use caret '^' to represent control characters see (iscntrl(3)). The following
formats are used:
\^C Represents the control character 'C'. Spans characters '\000' through
'\037', and '\177' (as '\^?').
\M-C Represents character 'C' with the 8th bit set. Spans characters '\241'
\M^C Represents control character 'C' with the 8th bit set. Spans characters
'\200' through '\237', and '\377' (as '\M^?').
\040 Represents ASCII space.
\240 Represents Meta-space.
VIS_CSTYLE Use C-style backslash sequences to represent standard non-printable characters.
The following sequences are used to represent the indicated characters:
\a - BEL (007)
\b - BS (010)
\f - NP (014)
\n - NL (012)
\r - CR (015)
\s - SP (040)
\t - HT (011)
\v - VT (013)
\0 - NUL (000)
When using this format, the nextc parameter is looked at to determine if a NUL
character can be encoded as '\0' instead of '\000'. If nextc is an octal digit,
the latter representation is used to avoid ambiguity.
VIS_OCTAL Use a three digit octal sequence. The form is '\ddd' where d represents an
Use URI encoding as described in RFC 1738. The form is '%xx' where x represents
a lower case hexadecimal digit.
Use MIME Quoted-Printable encoding as described in RFC 2045, only don't break
lines and don't handle CRLF. The form is: '%XX' where X represents an upper
case hexadecimal digit.
There is one additional flag, VIS_NOSLASH, which inhibits the doubling of backslashes and
the backslash before the default format (that is, control characters are represented by '^C'
and meta characters as 'M-C'). With this flag set, the encoding is ambiguous and non-
The functions nvis() and snvis() will return NULL and the functions strnvis(), strnvisx(),
strsnvis(), and strsnvisx(), will return -1 when the dlen destination buffer length size is
not enough to perform the conversion while setting errno to:

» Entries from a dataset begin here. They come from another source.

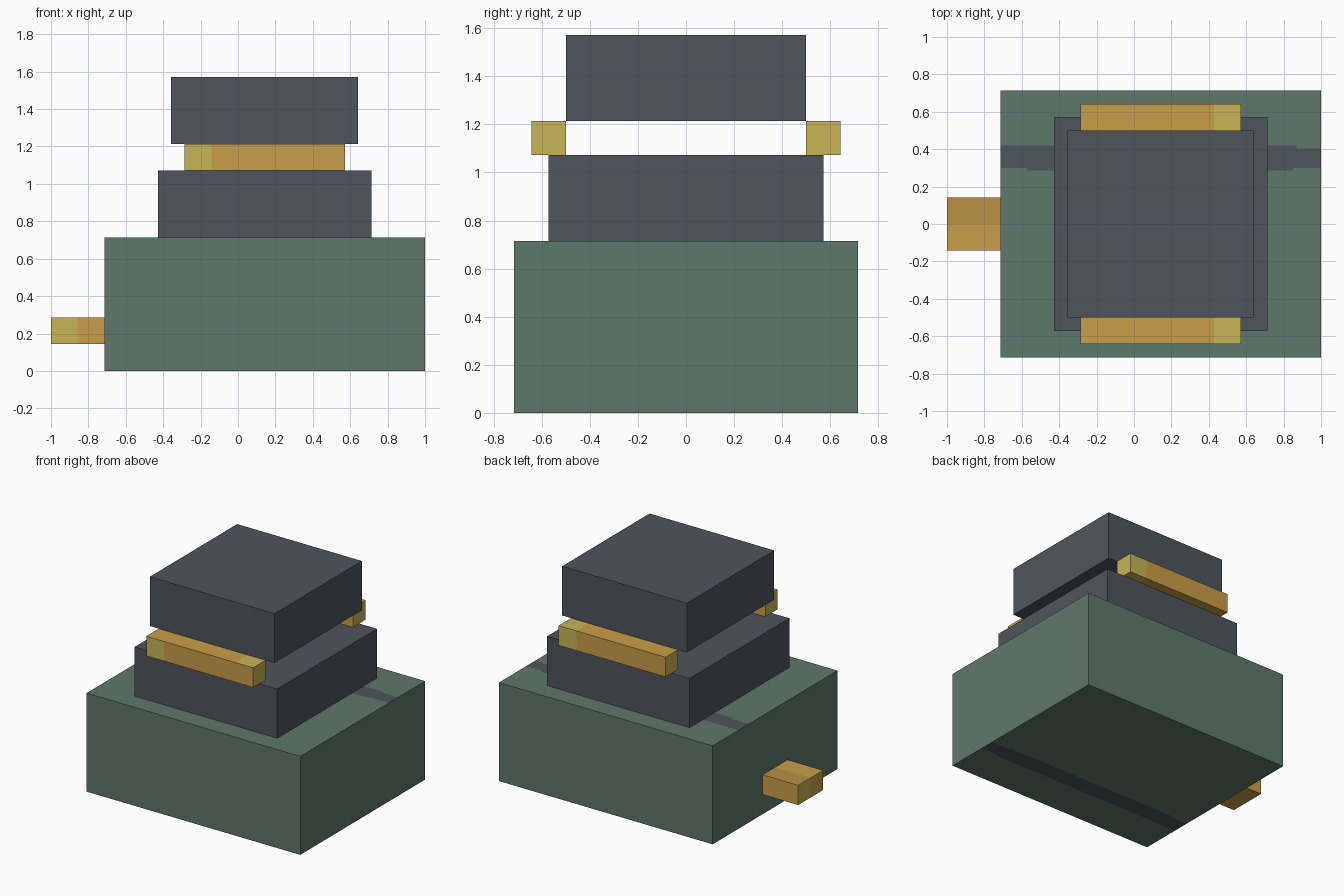
import bpy
import bmesh
from mathutils import Vector

if "Cube" in bpy.data.objects:
    bpy.data.objects.remove(bpy.data.objects["Cube"], do_unlink=True)

U = 1 / 14  # modelling unit: every box sits on this grid


def material(name, rgb):
    lin = [(c / 255 / 12.92) if c < 11 else ((c / 255 + 0.055) / 1.055) ** 2.4 for c in rgb]
    m = bpy.data.materials.new(name)
    m.use_nodes = True
    m.diffuse_color = (*lin, 1)
    m.node_tree.nodes["Principled BSDF"].inputs["Base Color"].default_value = (*lin, 1)
    return m


GREEN = material("moss green", (95, 120, 107))
SLATE = material("slate grey", (78, 85, 93))
ORANGE = material("amber orange", (201, 158, 73))
YELLOW = material("pale yellow", (200, 181, 86))
OCHRE = material("dark ochre", (185, 146, 68))


def box(name, lo, hi, mats, cuts=(), rule=None, flat_only=False):
    """Box between two grid corners, cut by (axis, position) planes, coloured by a face rule."""
    lo, hi = Vector(lo) * U, Vector(hi) * U
    bm = bmesh.new()
    bmesh.ops.create_cube(bm, size=1)
    for v in bm.verts:
        v.co = (lo + hi) / 2 + Vector(a * b for a, b in zip(v.co, hi - lo))
    for axis, pos in cuts:
        no = Vector((0, 0, 0))
        no[axis] = 1
        bm.normal_update()
        faces = [f for f in bm.faces if not flat_only or abs(f.normal.z) > 0.9]
        edges = {e for f in faces for e in f.edges}
        verts = {v for f in faces for v in f.verts}
        bmesh.ops.bisect_plane(bm, geom=faces + list(edges) + list(verts),
                               plane_co=no * pos, plane_no=no)
    bm.normal_update()
    if rule:
        for f in bm.faces:
            f.material_index = rule(f.calc_center_median(), f.normal)
    me = bpy.data.meshes.new(name)
    bm.to_mesh(me)
    bm.free()
    for m in mats:
        me.materials.append(m)
    ob = bpy.data.objects.new(name, me)
    bpy.context.collection.objects.link(ob)
    return ob


# Body with a ragged stripe across the top, mirrored on the underside
def stripe(c, n):
    if abs(n.z) < 0.9:
        return 0
    y = c.y if n.z > 0 else -c.y
    low = 0.30 if c.x < -0.57 or c.x > 0.85 else 0.285
    high = 0.405 if c.x > 0.87 else 0.42
    return 1 if low < y < high else 0


stripe_cuts = [(1, s * y) for s in (1, -1) for y in (0.285, 0.30, 0.405, 0.42)]
stripe_cuts += [(0, x) for x in (-0.57, 0.85, 0.87)]
box("body", (-10, -10, 0), (14, 10, 10), [GREEN, SLATE], stripe_cuts, stripe, True)

# Stacked upper blocks
box("middle_block", (-6, -8, 10), (10, 8, 15), [SLATE])
box("top_block", (-5, -7, 17), (9, 7, 22), [SLATE])


# Side bars with yellow ends
def bar_colour(c, n):
    if abs(n.x) > 0.9:
        return 1
    if n.y < -0.9:
        return int(c.x < -2 * U)
    return int(c.x > 6 * U)


for side, y in (("front", -9), ("back", 7)):
    box(side + "_bar", (-4, y, 15), (8, y + 2, 17), [ORANGE, YELLOW],
        [(0, -2 * U), (0, 6 * U)], bar_colour)


# Peg on the right side
def peg_colour(c, n):
    if n.y < -0.9:
        return int(c.x < -12 * U)
    if n.x < -0.9:
        return int(c.y > 0)
    if n.z > 0.9:
        return 2 if c.y > 0 else 0
    return 0


box("side_peg", (-14, -2, 2), (-10, 2, 4), [ORANGE, YELLOW, OCHRE],
    [(0, -12 * U), (1, 0)], peg_colour)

[ENOSPC] The destination buffer size is not large enough to perform the conver-
unvis(1), vis(1), unvis(3)
T. Berners-Lee, Uniform Resource Locators (URL), RFC1738.
The vis(), strvis(), and strvisx functions first appeared in 4.4BSD. The svis(), strsvis(),
and strsvisx() functions appeared in NetBSD 1.5. The buffer size limited versions of the
functions (nvis(), strnvis(), strnvisx(), snvis(), strsnvis(), and strsnvisx()) appeared in
BSD March 12, 2011 BSD